Recent times have caused financial distress for many Florida residents. You may have lost a job, had trouble paying bills and accumulated a high amount of debt that you are now unable to pay.

Bankruptcy is often a smart and viable option for people in this situation; however, one of the biggest reasons people hesitate to file for bankruptcy is fear of losing their home. The good news is that there are ways to keep your home even if you file for bankruptcy.

You must first decide if you will file a Chapter 7 or Chapter 13 bankruptcy. A Chapter 7 bankruptcy gets rid of all of your eligible debts, while in a Chapter 13 bankruptcy, you set up a payment plan to pay off your creditors.
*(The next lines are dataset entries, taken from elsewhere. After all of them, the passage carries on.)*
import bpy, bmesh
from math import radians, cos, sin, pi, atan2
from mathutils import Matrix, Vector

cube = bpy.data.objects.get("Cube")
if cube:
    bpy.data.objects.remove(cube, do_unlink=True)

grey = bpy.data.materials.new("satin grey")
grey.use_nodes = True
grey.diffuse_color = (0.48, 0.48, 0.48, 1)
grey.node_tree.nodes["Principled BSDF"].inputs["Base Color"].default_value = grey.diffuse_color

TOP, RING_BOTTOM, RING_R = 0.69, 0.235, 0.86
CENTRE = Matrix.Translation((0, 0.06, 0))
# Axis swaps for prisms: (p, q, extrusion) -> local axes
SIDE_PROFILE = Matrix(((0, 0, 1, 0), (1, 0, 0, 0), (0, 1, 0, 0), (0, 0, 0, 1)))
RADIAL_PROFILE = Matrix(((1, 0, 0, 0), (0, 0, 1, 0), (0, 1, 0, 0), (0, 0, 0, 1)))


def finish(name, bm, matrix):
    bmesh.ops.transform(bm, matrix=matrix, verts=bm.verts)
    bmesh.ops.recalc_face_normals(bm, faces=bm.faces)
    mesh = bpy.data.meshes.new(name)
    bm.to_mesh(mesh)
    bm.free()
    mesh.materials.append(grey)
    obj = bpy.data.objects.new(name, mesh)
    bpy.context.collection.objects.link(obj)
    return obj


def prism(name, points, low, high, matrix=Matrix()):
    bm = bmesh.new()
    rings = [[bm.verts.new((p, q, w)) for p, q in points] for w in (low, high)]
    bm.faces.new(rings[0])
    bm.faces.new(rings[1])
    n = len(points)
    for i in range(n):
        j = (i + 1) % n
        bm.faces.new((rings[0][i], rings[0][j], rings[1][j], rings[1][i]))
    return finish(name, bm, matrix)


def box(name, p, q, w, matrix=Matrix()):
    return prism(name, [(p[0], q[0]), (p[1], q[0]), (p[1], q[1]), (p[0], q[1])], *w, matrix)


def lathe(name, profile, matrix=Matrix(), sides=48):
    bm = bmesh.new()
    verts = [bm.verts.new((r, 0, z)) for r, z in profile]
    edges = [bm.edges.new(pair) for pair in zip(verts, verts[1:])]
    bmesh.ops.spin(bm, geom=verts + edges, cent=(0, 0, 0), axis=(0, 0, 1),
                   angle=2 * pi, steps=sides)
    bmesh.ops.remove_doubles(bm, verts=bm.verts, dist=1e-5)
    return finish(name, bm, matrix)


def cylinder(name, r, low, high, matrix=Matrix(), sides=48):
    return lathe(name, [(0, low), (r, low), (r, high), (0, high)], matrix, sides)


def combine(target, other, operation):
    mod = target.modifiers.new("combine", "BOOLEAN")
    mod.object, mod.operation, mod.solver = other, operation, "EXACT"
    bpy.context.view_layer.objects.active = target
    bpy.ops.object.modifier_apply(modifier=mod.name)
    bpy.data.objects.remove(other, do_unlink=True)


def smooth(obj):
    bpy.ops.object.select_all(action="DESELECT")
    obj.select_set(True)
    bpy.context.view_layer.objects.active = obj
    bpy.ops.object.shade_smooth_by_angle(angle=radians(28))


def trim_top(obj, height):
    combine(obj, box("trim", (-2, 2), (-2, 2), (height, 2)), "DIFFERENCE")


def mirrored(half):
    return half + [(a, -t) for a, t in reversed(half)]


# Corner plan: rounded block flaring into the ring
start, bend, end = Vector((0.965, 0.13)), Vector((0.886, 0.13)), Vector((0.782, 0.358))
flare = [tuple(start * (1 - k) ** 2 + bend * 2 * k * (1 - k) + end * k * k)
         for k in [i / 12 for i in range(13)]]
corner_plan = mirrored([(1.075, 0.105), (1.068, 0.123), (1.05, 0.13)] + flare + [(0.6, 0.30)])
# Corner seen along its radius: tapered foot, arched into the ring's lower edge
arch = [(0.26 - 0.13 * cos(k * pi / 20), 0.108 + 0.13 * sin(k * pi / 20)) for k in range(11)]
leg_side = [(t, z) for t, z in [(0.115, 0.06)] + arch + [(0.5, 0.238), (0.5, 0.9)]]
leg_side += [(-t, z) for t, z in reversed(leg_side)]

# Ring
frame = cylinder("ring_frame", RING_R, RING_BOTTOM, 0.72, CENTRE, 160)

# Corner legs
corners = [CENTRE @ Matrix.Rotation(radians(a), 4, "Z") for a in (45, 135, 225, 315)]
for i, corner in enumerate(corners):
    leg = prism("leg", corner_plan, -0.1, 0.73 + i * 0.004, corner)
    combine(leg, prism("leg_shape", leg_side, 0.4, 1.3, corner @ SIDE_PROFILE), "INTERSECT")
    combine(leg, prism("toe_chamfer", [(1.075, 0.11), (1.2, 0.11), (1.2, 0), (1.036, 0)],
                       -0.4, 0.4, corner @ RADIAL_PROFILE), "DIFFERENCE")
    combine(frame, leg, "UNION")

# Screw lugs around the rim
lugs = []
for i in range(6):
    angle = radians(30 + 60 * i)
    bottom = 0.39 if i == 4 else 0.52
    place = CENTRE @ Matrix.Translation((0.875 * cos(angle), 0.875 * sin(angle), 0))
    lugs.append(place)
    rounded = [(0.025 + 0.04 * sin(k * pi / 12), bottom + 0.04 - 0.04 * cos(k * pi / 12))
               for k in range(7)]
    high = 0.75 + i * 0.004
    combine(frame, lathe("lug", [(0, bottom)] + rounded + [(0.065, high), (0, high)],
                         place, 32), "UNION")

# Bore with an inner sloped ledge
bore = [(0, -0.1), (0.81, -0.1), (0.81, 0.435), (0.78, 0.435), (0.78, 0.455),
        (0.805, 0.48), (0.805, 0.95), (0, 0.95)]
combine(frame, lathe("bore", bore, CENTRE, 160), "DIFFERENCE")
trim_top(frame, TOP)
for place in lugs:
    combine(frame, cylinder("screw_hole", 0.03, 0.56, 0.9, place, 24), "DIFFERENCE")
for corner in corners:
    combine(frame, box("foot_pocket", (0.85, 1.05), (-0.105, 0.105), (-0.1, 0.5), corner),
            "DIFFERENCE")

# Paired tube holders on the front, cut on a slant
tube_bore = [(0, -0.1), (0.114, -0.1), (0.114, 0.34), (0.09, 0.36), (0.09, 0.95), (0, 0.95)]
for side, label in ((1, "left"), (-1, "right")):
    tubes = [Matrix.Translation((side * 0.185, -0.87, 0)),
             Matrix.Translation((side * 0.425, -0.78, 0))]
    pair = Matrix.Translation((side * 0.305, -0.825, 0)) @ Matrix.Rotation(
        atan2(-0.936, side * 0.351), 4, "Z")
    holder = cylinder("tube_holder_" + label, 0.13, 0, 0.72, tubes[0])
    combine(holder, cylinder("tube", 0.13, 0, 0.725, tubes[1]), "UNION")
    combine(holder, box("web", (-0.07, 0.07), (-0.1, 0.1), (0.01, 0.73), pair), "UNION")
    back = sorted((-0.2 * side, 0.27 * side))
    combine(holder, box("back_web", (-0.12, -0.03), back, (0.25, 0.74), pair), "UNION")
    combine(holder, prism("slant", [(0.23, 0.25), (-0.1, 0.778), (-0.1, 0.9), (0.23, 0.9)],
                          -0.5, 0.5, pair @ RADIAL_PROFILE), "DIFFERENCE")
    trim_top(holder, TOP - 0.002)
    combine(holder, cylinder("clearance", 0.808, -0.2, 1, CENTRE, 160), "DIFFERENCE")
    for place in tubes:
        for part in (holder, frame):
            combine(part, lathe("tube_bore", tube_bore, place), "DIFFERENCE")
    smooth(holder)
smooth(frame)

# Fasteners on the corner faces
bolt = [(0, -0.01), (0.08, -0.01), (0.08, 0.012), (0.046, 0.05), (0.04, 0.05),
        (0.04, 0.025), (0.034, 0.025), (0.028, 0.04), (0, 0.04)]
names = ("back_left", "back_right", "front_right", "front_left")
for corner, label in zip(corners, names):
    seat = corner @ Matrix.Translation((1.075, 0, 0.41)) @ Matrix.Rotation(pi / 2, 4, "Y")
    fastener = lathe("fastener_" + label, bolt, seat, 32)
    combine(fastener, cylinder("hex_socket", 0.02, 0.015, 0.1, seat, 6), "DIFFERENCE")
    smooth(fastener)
Chapter 7 bankruptcy

If your eligible debts are discharged through Chapter 7 bankruptcy, it will be easier to make your mortgage payments. Your ability to keep your home with Chapter 7 bankruptcy depends on the status of your mortgage and your relationship with your mortgage company.

In general, if you are caught up on your mortgage payments and have some equity in your home, the chance of keeping your home increases. If you are behind on your mortgage payments, contact your mortgage lender and try to set up a plan to get caught up.

Do this before you file for bankruptcy. The key is that you want to demonstrate to the court that you will be able to make your mortgage payments after bankruptcy.

Chapter 13 bankruptcy

If you choose Chapter 13 bankruptcy with a payment plan, you will likely keep your home. Chapter 13 bankruptcies are often a better option for people who want to keep their home or other assets.

Your Chapter 13 payment plan will include your mortgage payments as part of the plan. Be sure if you choose this option that you can make your payments, since you still risk losing your home if you do not follow the payment plan.

There are many other factors to consider, and everyone’s financial situation is different. Before making any decisions, it might help to talk to a bankruptcy attorney.


Kingcade & Garcia | A Miami Law Firm